TUI has confirmed it will reintroduce holidays to Sharm el Sheikh after the Foreign Office announced this morning that it has lifted its flight ban.
The Foreign Office said that the UK government has worked with Egyptian authorities to increase security in the four years since a Russian holiday jet was bombed.
It added: “There remains a heightened risk of terrorism against aviation in Egypt. Additional security measures are in place for flights departing from Egypt to the UK.
“You should co-operate fully with security officials at airports.”
The ban on UK flights to and from Sharm airport was imposed immediately after St Petersburg-bound flight was blown out of the sky shortly after taking off from the airport.
Despite the flight ban, Egypt has remained a popular destination for British holidaymakers and operators have been adding capacity to other Red Sea resorts, including Hurghada and Marsa Alam.

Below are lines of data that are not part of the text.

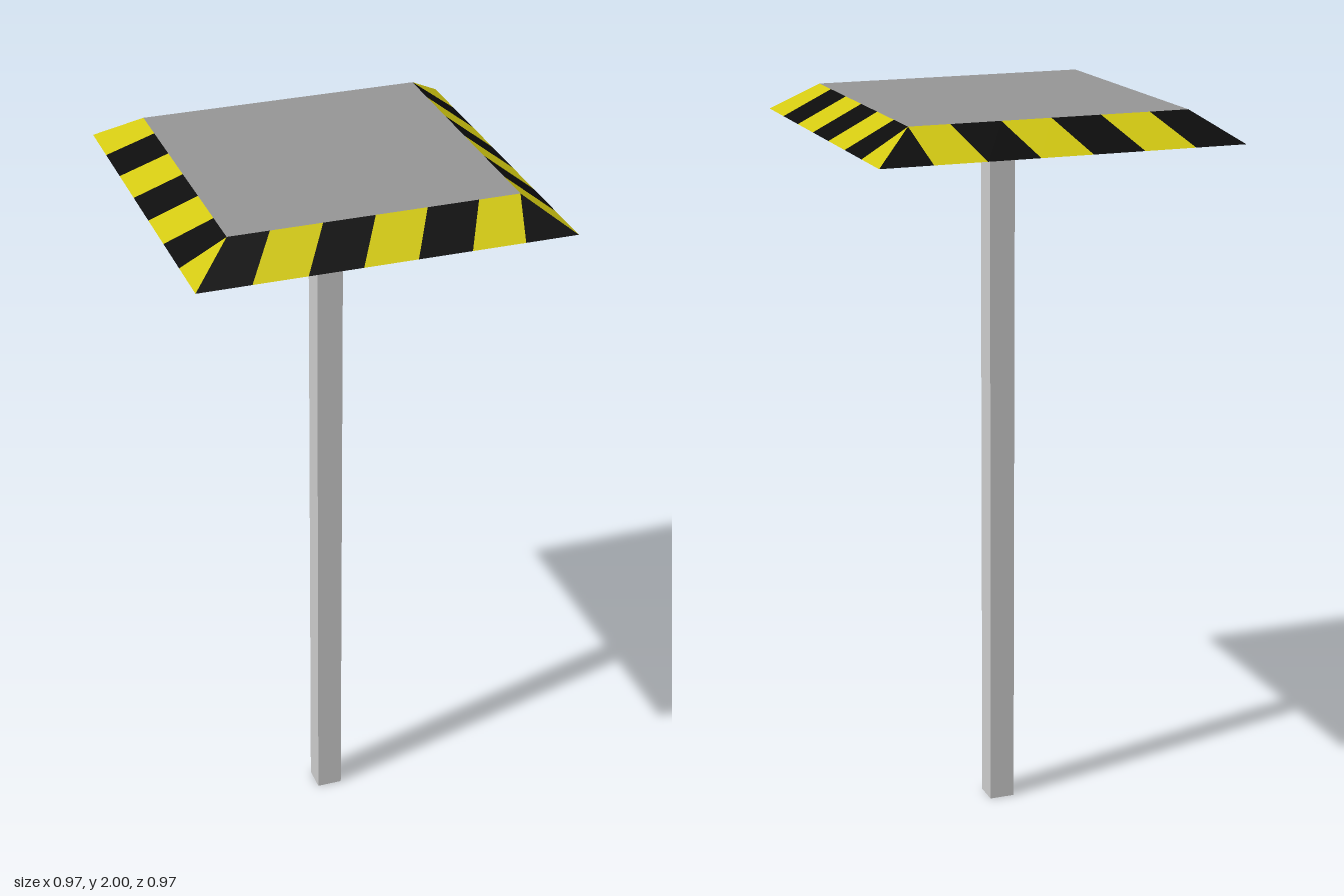
import * as THREE from 'three';

const LOW = 1.922, TOP = 2;        // canopy heights
const OUTER = 0.486, INNER = 0.375; // half widths of the canopy's lower and upper edge
const STRIPES = 7;

const grey = new THREE.MeshStandardMaterial({ color: 0xcccccc });
const darkGrey = new THREE.MeshStandardMaterial({ color: 0x969696 });
const yellow = new THREE.MeshStandardMaterial({ color: 0xd2c811 });
const black = new THREE.MeshStandardMaterial({ color: 0x0c0c0c });

function addMesh(parent, name, geometry, material) {
  const mesh = new THREE.Mesh(geometry, material);
  mesh.name = name;
  parent.add(mesh);
  return mesh;
}

// Every second slanted stripe of one sloping edge, facing +z
function stripeGeometry(first, mirrored) {
  const low = [], high = [];
  for (let i = 0; i <= STRIPES; i++) {
    low.push(-OUTER + (2 * OUTER * i) / STRIPES);
    high.push(i === 0 ? -INNER : Math.min(INNER, -0.268 + 0.1335 * (i - 1)));
  }
  // The last stripe narrows to a point at the upper corner
  high[STRIPES - 1] = high[STRIPES] = INNER;
  if (mirrored) {
    for (const edge of [low, high]) edge.reverse().forEach((v, i) => { edge[i] = -v; });
  }
  const positions = [];
  for (let i = first; i < STRIPES; i += 2) {
    const a = [low[i], LOW, OUTER], b = [low[i + 1], LOW, OUTER];
    const c = [high[i + 1], TOP, INNER], d = [high[i], TOP, INNER];
    if (high[i + 1] - high[i] > 1e-6) positions.push(...a, ...b, ...c, ...a, ...c, ...d);
    else positions.push(...a, ...b, ...c);
  }
  const geometry = new THREE.BufferGeometry();
  geometry.setAttribute('position', new THREE.Float32BufferAttribute(positions, 3));
  geometry.computeVertexNormals();
  return geometry;
}

export function createModel() {
  const model = new THREE.Group();
  model.name = 'canopyOnPost';

  // Square post
  const post = addMesh(model, 'post', new THREE.BoxGeometry(0.07, LOW, 0.07), grey);
  post.position.y = LOW / 2;

  // Canopy: flat top, flat underside and four striped slopes
  const canopy = new THREE.Group();
  canopy.name = 'canopy';
  model.add(canopy);

  const top = addMesh(canopy, 'canopyTop', new THREE.PlaneGeometry(2 * INNER, 2 * INNER), darkGrey);
  top.rotation.x = -Math.PI / 2;
  top.position.y = TOP;

  const underside = addMesh(canopy, 'canopyUnderside', new THREE.PlaneGeometry(2 * OUTER, 2 * OUTER), darkGrey);
  underside.rotation.x = Math.PI / 2;
  underside.position.y = LOW;

  // Front and back slopes end in black, the side slopes end in yellow
  ['front', 'left', 'back', 'right'].forEach((side, i) => {
    const slope = new THREE.Group();
    slope.name = side + 'Slope';
    slope.rotation.y = (i * Math.PI) / 2;
    const endsBlack = i % 2 === 0;
    const mirrored = side === 'back';
    addMesh(slope, side + 'BlackStripes', stripeGeometry(endsBlack ? 0 : 1, mirrored), black);
    addMesh(slope, side + 'YellowStripes', stripeGeometry(endsBlack ? 1 : 0, mirrored), yellow);
    canopy.add(slope);
  });

  return model;
}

As soon as the Foreign Office announced it was lifting the ban on flights today, TUI said: “Sharm el Sheikh was always a popular holiday destination with our customers and we welcome the change in travel advice by the UK government.
“We will reintroduce Sharm el Sheikh, taking into account customer demand, and will now work closely with our hotel and airport partners so we can confirm more details in due course.”
The Egyptian minister of tourism Dr Rania Al-Mashat said new security measures include CCTV, airport security and GPSs on tour buses, all of which will be continually reviewed and enhanced.
“We welcome the return of British tourists to Sharm el Sheikh. This announcement is a renewal of the ongoing co-operation between both nations.
“This step is testament to the continuous efforts exerted by the Egyptian government to ensure the safety and security of every visitor in all of Egypt’s destinations, and in South Sinai in particular.”
What the Mole says:
Tour operators and airlines, including easyJet, will be keen to relaunch flights to Sharm as soon as possible to satisfy demand. The flight ban imposed in October 2015 left them struggling to find alternative winter sun destinations and has led to a price increases in other popular haunts, such as the Canaries.